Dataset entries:
----------------

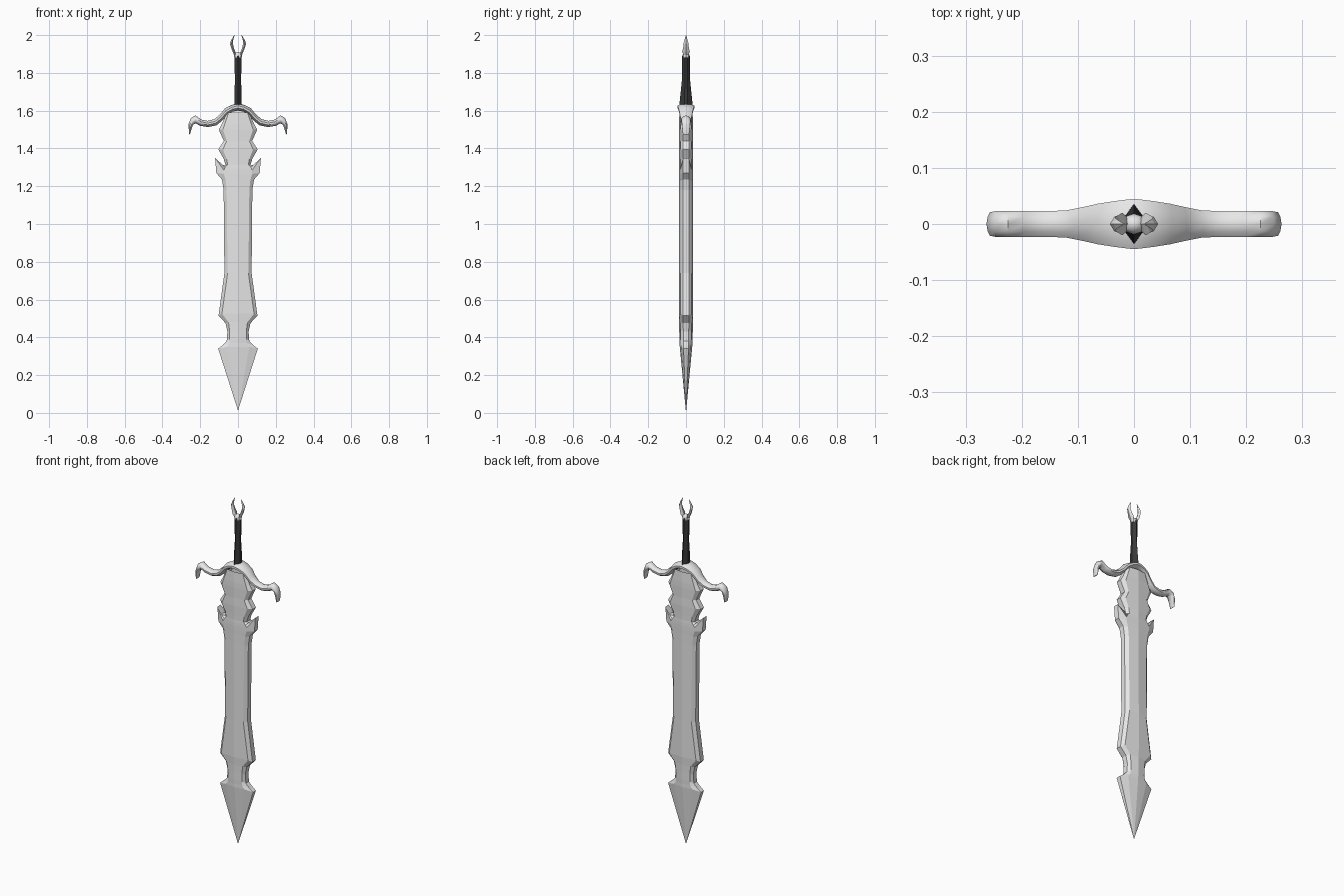
import bpy, bmesh, math
from mathutils import Vector

cube = bpy.data.objects.get("Cube")
if cube:
    bpy.data.objects.remove(cube, do_unlink=True)


def material(name, value, rough=0.5):
    m = bpy.data.materials.new(name)
    m.use_nodes = True
    colour = (value, value, value, 1)
    m.diffuse_color = colour
    bsdf = m.node_tree.nodes["Principled BSDF"]
    bsdf.inputs["Base Color"].default_value = colour
    bsdf.inputs["Roughness"].default_value = rough
    return m


steel = material("pale steel", 0.8)
leather = material("dark leather", 0.04)


def finish(name, bm, mat, smooth=None):
    bmesh.ops.remove_doubles(bm, verts=bm.verts, dist=0.0002)
    bmesh.ops.dissolve_degenerate(bm, edges=bm.edges, dist=0.0002)
    bmesh.ops.recalc_face_normals(bm, faces=bm.faces)
    mesh = bpy.data.meshes.new(name)
    bm.to_mesh(mesh)
    bm.free()
    mesh.materials.append(mat)
    ob = bpy.data.objects.new(name, mesh)
    bpy.context.scene.collection.objects.link(ob)
    if smooth:
        bpy.ops.object.select_all(action='DESELECT')
        ob.select_set(True)
        bpy.context.view_layer.objects.active = ob
        bpy.ops.object.shade_smooth_by_angle(angle=math.radians(smooth))
    return ob


def loft(bm, rings):
    """Skin a list of closed rings and cap both ends."""
    loops = [[bm.verts.new(p) for p in ring] for ring in rings]
    for a, b in zip(loops, loops[1:]):
        for i in range(len(a)):
            j = (i + 1) % len(a)
            bm.faces.new((a[i], a[j], b[j], b[i]))
    bm.faces.new(loops[0])
    bm.faces.new(loops[-1])


# Blade: each row gives the bevel line (x, z), the cutting edge (x, z)
# and the half thickness of the middle ridge
rows = [
    (0, .012, 0, .012, .001), (.06, .35, .105, .34, .033),
    (.045, .37, .085, .355, .034), (.045, .39, .06, .38, .035),
    (.045, .44, .056, .43, .036), (.05, .48, .066, .475, .037),
    (.085, .525, .103, .515, .038), (.055, .74, .072, .74, .038),
    (.06, 1.18, .076, 1.18, .037), (.065, 1.23, .085, 1.235, .037),
    (.075, 1.265, .115, 1.27, .037), (.075, 1.285, .121, 1.35, .037),
    (.068, 1.3, .098, 1.312, .037), (.055, 1.315, .066, 1.312, .037),
    (.06, 1.345, .076, 1.345, .037), (.08, 1.395, .104, 1.395, .037),
    (.06, 1.44, .075, 1.44, .037), (.08, 1.5, .102, 1.5, .037),
    (.07, 1.53, .085, 1.53, .037), (.05, 1.59, .06, 1.59, .035),
]
bm = bmesh.new()
for sx in (1, -1):
    for sy in (1, -1):
        lines = []
        for xi, zi, xo, zo, t in rows:
            section = [(0, t, zi), (xi, t * .8, zi), (xo, t * .4, zo), (xo, 0, zo)]
            lines.append([bm.verts.new((sx * x, sy * y, z)) for x, y, z in section])
        for a, b in zip(lines, lines[1:]):
            for i in range(3):
                bm.faces.new((a[i], a[i + 1], b[i + 1], b[i]))
finish("blade", bm, steel)

# Crossguard: upper and lower outline of one arm, with half depth
arm = [
    (0, 1.64, 0, 1.6, .045), (.035, 1.63, .03, 1.595, .041),
    (.068, 1.613, .06, 1.575, .036), (.095, 1.58, .085, 1.545, .03),
    (.125, 1.555, .115, 1.522, .024), (.16, 1.546, .16, 1.513, .023),
    (.195, 1.553, .2, 1.52, .023), (.225, 1.575, .225, 1.533, .023),
    (.25, 1.56, .238, 1.525, .023), (.263, 1.525, .245, 1.505, .021),
    (.258, 1.475, .255, 1.473, .016),
]


def guard_ring(row, side):
    xu, zu, xl, zl, d = row
    up, low = Vector((xu * side, 0, zu)), Vector((xl * side, 0, zl))
    shape = [(0, 0), (.12, .6), (.35, 1), (.65, 1), (.88, .6), (1, 0)]
    shape += [(f, -y) for f, y in reversed(shape[1:-1])]
    return [up.lerp(low, f) + Vector((0, y * d, 0)) for f, y in shape]


bm = bmesh.new()
loft(bm, [guard_ring(r, -1) for r in reversed(arm[1:])] + [guard_ring(r, 1) for r in arm])
finish("crossguard", bm, steel, 50)

# Grip: diamond-like section, flared front to back at the guard
grip = [(1.625, .02, .036), (1.7, .019, .028), (1.76, .016, .022),
        (1.82, .018, .02), (1.89, .018, .02)]
bm = bmesh.new()
loft(bm, [[(w, .25 * d, z), (0, d, z), (-w, .25 * d, z),
           (-w, -.25 * d, z), (0, -d, z), (w, -.25 * d, z)] for z, w, d in grip])
finish("grip", bm, leather)

# Pommel base
bm = bmesh.new()
profile = [(1.88, .019), (1.893, .022), (1.905, .016), (1.91, .005)]
loft(bm, [[(r * math.cos(k * math.tau / 8), .85 * r * math.sin(k * math.tau / 8), z)
           for k in range(8)] for z, r in profile])
finish("pommel_base", bm, steel, 40)

# Two pommel claws: inner x, outer x, height, half depth
claw = [(.004, .019, 1.89, .012), (.014, .028, 1.912, .02), (.022, .036, 1.932, .015),
        (.027, .043, 1.955, .013), (.026, .037, 1.972, .009), (.018, .02, 2, .001)]
for side, label in ((1, "left"), (-1, "right")):
    bm = bmesh.new()
    loft(bm, [[(side * a, 0, z), (side * (a + b) / 2, d, z),
               (side * b, 0, z), (side * (a + b) / 2, -d, z)] for a, b, z, d in claw])
    finish(label + "_pommel_claw", bm, steel)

----------------

## DESCRIPTION OF THE TASK
Every line above goes into the copy unchanged; the pictures do not.

## ANSWER SECTION
import bpy, bmesh, math
from mathutils import Vector

cube = bpy.data.objects.get("Cube")
if cube:
    bpy.data.objects.remove(cube, do_unlink=True)


def material(name, value, rough=0.5):
    m = bpy.data.materials.new(name)
    m.use_nodes = True
    colour = (value, value, value, 1)
    m.diffuse_color = colour
    bsdf = m.node_tree.nodes["Principled BSDF"]
    bsdf.inputs["Base Color"].default_value = colour
    bsdf.inputs["Roughness"].default_value = rough
    return m


steel = material("pale steel", 0.8)
leather = material("dark leather", 0.04)


def finish(name, bm, mat, smooth=None):
    bmesh.ops.remove_doubles(bm, verts=bm.verts, dist=0.0002)
    bmesh.ops.dissolve_degenerate(bm, edges=bm.edges, dist=0.0002)
    bmesh.ops.recalc_face_normals(bm, faces=bm.faces)
    mesh = bpy.data.meshes.new(name)
    bm.to_mesh(mesh)
    bm.free()
    mesh.materials.append(mat)
    ob = bpy.data.objects.new(name, mesh)
    bpy.context.scene.collection.objects.link(ob)
    if smooth:
        bpy.ops.object.select_all(action='DESELECT')
        ob.select_set(True)
        bpy.context.view_layer.objects.active = ob
        bpy.ops.object.shade_smooth_by_angle(angle=math.radians(smooth))
    return ob


def loft(bm, rings):
    """Skin a list of closed rings and cap both ends."""
    loops = [[bm.verts.new(p) for p in ring] for ring in rings]
    for a, b in zip(loops, loops[1:]):
        for i in range(len(a)):
            j = (i + 1) % len(a)
            bm.faces.new((a[i], a[j], b[j], b[i]))
    bm.faces.new(loops[0])
    bm.faces.new(loops[-1])


# Blade: each row gives the bevel line (x, z), the cutting edge (x, z)
# and the half thickness of the middle ridge
rows = [
    (0, .012, 0, .012, .001), (.06, .35, .105, .34, .033),
    (.045, .37, .085, .355, .034), (.045, .39, .06, .38, .035),
    (.045, .44, .056, .43, .036), (.05, .48, .066, .475, .037),
    (.085, .525, .103, .515, .038), (.055, .74, .072, .74, .038),
    (.06, 1.18, .076, 1.18, .037), (.065, 1.23, .085, 1.235, .037),
    (.075, 1.265, .115, 1.27, .037), (.075, 1.285, .121, 1.35, .037),
    (.068, 1.3, .098, 1.312, .037), (.055, 1.315, .066, 1.312, .037),
    (.06, 1.345, .076, 1.345, .037), (.08, 1.395, .104, 1.395, .037),
    (.06, 1.44, .075, 1.44, .037), (.08, 1.5, .102, 1.5, .037),
    (.07, 1.53, .085, 1.53, .037), (.05, 1.59, .06, 1.59, .035),
]
bm = bmesh.new()
for sx in (1, -1):
    for sy in (1, -1):
        lines = []
        for xi, zi, xo, zo, t in rows:
            section = [(0, t, zi), (xi, t * .8, zi), (xo, t * .4, zo), (xo, 0, zo)]
            lines.append([bm.verts.new((sx * x, sy * y, z)) for x, y, z in section])
        for a, b in zip(lines, lines[1:]):
            for i in range(3):
                bm.faces.new((a[i], a[i + 1], b[i + 1], b[i]))
finish("blade", bm, steel)

# Crossguard: upper and lower outline of one arm, with half depth
arm = [
    (0, 1.64, 0, 1.6, .045), (.035, 1.63, .03, 1.595, .041),
    (.068, 1.613, .06, 1.575, .036), (.095, 1.58, .085, 1.545, .03),
    (.125, 1.555, .115, 1.522, .024), (.16, 1.546, .16, 1.513, .023),
    (.195, 1.553, .2, 1.52, .023), (.225, 1.575, .225, 1.533, .023),
    (.25, 1.56, .238, 1.525, .023), (.263, 1.525, .245, 1.505, .021),
    (.258, 1.475, .255, 1.473, .016),
]


def guard_ring(row, side):
    xu, zu, xl, zl, d = row
    up, low = Vector((xu * side, 0, zu)), Vector((xl * side, 0, zl))
    shape = [(0, 0), (.12, .6), (.35, 1), (.65, 1), (.88, .6), (1, 0)]
    shape += [(f, -y) for f, y in reversed(shape[1:-1])]
    return [up.lerp(low, f) + Vector((0, y * d, 0)) for f, y in shape]


bm = bmesh.new()
loft(bm, [guard_ring(r, -1) for r in reversed(arm[1:])] + [guard_ring(r, 1) for r in arm])
finish("crossguard", bm, steel, 50)

# Grip: diamond-like section, flared front to back at the guard
grip = [(1.625, .02, .036), (1.7, .019, .028), (1.76, .016, .022),
        (1.82, .018, .02), (1.89, .018, .02)]
bm = bmesh.new()
loft(bm, [[(w, .25 * d, z), (0, d, z), (-w, .25 * d, z),
           (-w, -.25 * d, z), (0, -d, z), (w, -.25 * d, z)] for z, w, d in grip])
finish("grip", bm, leather)

# Pommel base
bm = bmesh.new()
profile = [(1.88, .019), (1.893, .022), (1.905, .016), (1.91, .005)]
loft(bm, [[(r * math.cos(k * math.tau / 8), .85 * r * math.sin(k * math.tau / 8), z)
           for k in range(8)] for z, r in profile])
finish("pommel_base", bm, steel, 40)

# Two pommel claws: inner x, outer x, height, half depth
claw = [(.004, .019, 1.89, .012), (.014, .028, 1.912, .02), (.022, .036, 1.932, .015),
        (.027, .043, 1.955, .013), (.026, .037, 1.972, .009), (.018, .02, 2, .001)]
for side, label in ((1, "left"), (-1, "right")):
    bm = bmesh.new()
    loft(bm, [[(side * a, 0, z), (side * (a + b) / 2, d, z),
               (side * b, 0, z), (side * (a + b) / 2, -d, z)] for a, b, z, d in claw])
    finish(label + "_pommel_claw", bm, steel)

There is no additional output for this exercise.